What’s interesting is that, between this and Big Little Lies, you’re playing two women who, on some level, couldn’t be in more different circumstances …
[Whispers.] So fun.
… but they’re linked by feeling eminently Laura Dern-y, even though one is a poor ex-prostitute who gave up her daughter for adoption and the other is a mega-millionaire helicopter parent. What has playing both around the same time taught you?
Well, first, what I’ve learned about myself is how I really listened to my parents when I was a teenager. They said, “If you create a body of work …” This is actually Martin Scorsese’s advice. I think I was 19 or something. “If you create a body of work that’s based on the characters that you find interesting and that push your boundaries to empathy, and that you don’t let yourself get stereotyped in some fashion, when you’re in your 40s, then you’re gonna just be playing all of them.” I was like, “Really? Wouldn’t that be amazing?” So first, it’s so joyful to me to think of the things that I have done that now are coming out in this year, like every single one is so insanely different and such a, yeah, deliciously diverse part.

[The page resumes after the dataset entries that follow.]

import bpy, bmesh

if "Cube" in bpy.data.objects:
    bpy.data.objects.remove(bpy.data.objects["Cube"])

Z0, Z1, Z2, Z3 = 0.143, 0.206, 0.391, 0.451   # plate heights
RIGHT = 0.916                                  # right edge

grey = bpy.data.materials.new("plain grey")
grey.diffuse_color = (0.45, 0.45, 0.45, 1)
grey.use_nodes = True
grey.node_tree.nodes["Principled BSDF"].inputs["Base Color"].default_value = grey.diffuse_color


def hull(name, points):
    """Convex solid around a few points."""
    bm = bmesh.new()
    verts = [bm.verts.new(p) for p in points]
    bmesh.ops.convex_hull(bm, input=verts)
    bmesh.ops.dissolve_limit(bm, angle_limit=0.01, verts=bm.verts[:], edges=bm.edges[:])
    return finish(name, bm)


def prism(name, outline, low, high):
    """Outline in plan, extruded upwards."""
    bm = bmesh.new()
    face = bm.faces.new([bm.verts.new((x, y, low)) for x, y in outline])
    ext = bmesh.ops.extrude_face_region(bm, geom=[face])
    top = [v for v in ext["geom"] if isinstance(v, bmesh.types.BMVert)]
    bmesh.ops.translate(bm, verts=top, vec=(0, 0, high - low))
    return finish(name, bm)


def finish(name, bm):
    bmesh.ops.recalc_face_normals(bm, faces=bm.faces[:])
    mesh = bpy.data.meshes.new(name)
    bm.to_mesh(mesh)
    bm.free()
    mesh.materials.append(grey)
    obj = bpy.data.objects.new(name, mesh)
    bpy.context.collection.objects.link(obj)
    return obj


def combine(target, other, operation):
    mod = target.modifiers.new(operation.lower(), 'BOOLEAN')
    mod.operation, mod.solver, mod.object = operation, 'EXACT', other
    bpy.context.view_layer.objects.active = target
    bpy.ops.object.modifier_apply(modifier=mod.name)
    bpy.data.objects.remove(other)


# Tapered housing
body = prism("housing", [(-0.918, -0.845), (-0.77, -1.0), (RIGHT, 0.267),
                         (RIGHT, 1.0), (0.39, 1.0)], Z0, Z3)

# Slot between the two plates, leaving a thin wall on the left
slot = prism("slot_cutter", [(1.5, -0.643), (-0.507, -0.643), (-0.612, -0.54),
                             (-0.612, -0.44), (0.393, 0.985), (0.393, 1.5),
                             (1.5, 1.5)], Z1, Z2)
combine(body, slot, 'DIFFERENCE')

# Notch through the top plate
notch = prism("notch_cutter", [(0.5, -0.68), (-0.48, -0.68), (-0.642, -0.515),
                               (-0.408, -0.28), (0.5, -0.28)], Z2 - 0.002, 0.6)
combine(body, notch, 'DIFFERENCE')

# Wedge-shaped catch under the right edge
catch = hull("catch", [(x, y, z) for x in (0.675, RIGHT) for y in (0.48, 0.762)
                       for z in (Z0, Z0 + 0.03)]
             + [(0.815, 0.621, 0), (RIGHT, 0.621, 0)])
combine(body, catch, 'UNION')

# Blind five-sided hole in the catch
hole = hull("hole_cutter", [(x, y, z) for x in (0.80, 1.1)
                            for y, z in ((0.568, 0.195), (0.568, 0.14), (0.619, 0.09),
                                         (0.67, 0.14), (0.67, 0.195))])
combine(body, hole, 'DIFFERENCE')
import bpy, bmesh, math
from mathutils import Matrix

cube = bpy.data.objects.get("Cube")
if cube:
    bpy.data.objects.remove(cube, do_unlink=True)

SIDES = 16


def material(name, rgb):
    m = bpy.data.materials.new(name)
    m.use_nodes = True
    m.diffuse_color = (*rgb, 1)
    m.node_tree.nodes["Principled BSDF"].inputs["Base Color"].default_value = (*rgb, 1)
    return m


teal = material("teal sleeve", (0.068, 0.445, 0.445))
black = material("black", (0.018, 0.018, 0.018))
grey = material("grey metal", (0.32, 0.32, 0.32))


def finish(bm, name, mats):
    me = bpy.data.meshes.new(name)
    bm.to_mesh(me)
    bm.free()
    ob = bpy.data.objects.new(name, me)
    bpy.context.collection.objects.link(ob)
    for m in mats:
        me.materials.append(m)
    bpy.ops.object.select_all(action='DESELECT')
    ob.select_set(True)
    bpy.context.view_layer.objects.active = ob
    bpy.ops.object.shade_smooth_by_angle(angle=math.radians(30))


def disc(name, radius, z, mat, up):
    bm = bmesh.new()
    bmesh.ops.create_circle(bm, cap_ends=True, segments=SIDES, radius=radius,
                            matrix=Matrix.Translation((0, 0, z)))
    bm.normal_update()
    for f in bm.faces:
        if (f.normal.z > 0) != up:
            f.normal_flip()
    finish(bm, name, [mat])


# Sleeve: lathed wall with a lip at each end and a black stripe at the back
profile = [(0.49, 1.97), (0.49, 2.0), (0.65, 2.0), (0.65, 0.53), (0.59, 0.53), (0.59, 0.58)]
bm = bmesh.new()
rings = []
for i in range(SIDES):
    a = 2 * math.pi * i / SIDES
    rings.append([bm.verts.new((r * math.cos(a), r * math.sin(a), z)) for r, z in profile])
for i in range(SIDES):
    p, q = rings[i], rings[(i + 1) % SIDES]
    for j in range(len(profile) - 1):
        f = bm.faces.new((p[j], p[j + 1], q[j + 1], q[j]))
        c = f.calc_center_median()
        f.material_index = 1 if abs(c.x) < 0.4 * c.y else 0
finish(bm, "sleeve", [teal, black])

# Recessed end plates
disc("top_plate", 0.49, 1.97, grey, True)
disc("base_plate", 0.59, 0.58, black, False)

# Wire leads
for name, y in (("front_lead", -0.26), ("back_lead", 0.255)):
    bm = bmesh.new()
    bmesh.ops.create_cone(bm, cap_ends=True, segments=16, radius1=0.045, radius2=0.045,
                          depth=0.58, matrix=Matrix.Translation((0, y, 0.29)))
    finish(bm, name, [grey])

A fashion designer here in New York was talking about loving the character Renata in Big Little Lies, and he was like, “Oh my god, if Renata knew that she had anything to do with Pippi, she would be horrified.” That made me so happy, just the idea that Renata would be like, “What do you mean, the person playing me is playing that?” I just thought that was so fantastic. But both are so misunderstood and have no one on their side. And women are their fiercest enemy. People are like, “Sisterhood! We’ve gotta work together against these sexist men!” But it’s like, “What about you guys?” I mean, we women have to have a paradigm shift too. You’re hearing women speak so disingenuously about Hillary Clinton, who was fighting so beautifully for this country. It’s interesting to think about how women believe stereotypes and promote them in other women.
One other thing about Big Little Lies: Renata is the only character who pronounces Reese Witherspoon’s character’s name as “Made-line,” as opposed to what it actually is, which is “Made-lynn.” Was that in the script?
No, that was me just trying to torture Reese more. [Laughs.] I was like, There’s no way I’m saying this name right. She uses words to cut. So even the way she says, “My daughter” is to let you know that she’s a little more special than the other children. You know, she has a more special name. She’s dressed better and she’s more a more special kid. You do not fuck with Amabella.
Or her birthday party.
Or her birthday party. Are you kidding? Do you know how much money I spent on that?
Looking at that birthday party, I kept thinking, Man, if I ever end up at a children’s birthday party like that …
We’ll pull you out, I promise.
This interview has been edited and condensed.